## Study material
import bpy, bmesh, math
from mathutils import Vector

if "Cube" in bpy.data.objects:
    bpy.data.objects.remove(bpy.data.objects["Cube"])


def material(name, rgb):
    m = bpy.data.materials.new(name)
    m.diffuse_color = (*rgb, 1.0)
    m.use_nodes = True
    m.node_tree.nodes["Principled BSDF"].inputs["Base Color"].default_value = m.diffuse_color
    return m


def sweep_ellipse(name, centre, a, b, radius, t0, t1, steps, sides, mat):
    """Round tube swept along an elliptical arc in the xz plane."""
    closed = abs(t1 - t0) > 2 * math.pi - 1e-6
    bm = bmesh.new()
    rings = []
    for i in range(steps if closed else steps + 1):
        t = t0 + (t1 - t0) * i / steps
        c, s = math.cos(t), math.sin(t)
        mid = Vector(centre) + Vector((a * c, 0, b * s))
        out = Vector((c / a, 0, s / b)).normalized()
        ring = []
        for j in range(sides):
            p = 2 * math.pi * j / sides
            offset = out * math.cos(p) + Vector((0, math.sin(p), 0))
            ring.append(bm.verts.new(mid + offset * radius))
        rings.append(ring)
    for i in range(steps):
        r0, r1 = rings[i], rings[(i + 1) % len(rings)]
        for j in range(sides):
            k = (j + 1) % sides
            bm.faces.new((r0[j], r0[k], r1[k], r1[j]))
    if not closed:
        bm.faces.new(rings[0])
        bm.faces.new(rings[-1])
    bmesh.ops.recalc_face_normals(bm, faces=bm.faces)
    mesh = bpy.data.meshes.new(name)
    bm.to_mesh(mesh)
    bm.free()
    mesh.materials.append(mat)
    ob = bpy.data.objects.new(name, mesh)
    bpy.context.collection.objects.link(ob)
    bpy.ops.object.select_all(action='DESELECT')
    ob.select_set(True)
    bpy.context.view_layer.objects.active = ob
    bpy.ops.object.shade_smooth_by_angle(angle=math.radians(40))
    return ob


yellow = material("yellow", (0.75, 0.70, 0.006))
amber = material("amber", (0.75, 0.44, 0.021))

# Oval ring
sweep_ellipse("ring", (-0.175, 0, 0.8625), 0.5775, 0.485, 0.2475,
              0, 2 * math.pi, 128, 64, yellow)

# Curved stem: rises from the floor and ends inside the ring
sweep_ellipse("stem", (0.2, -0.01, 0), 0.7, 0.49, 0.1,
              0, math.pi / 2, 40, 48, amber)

## Work to be completed
Pull every line containing "bmesh" out of the material and copy it.

## Response to the task
import bpy, bmesh, math
    bm = bmesh.new()
    bmesh.ops.recalc_face_normals(bm, faces=bm.faces)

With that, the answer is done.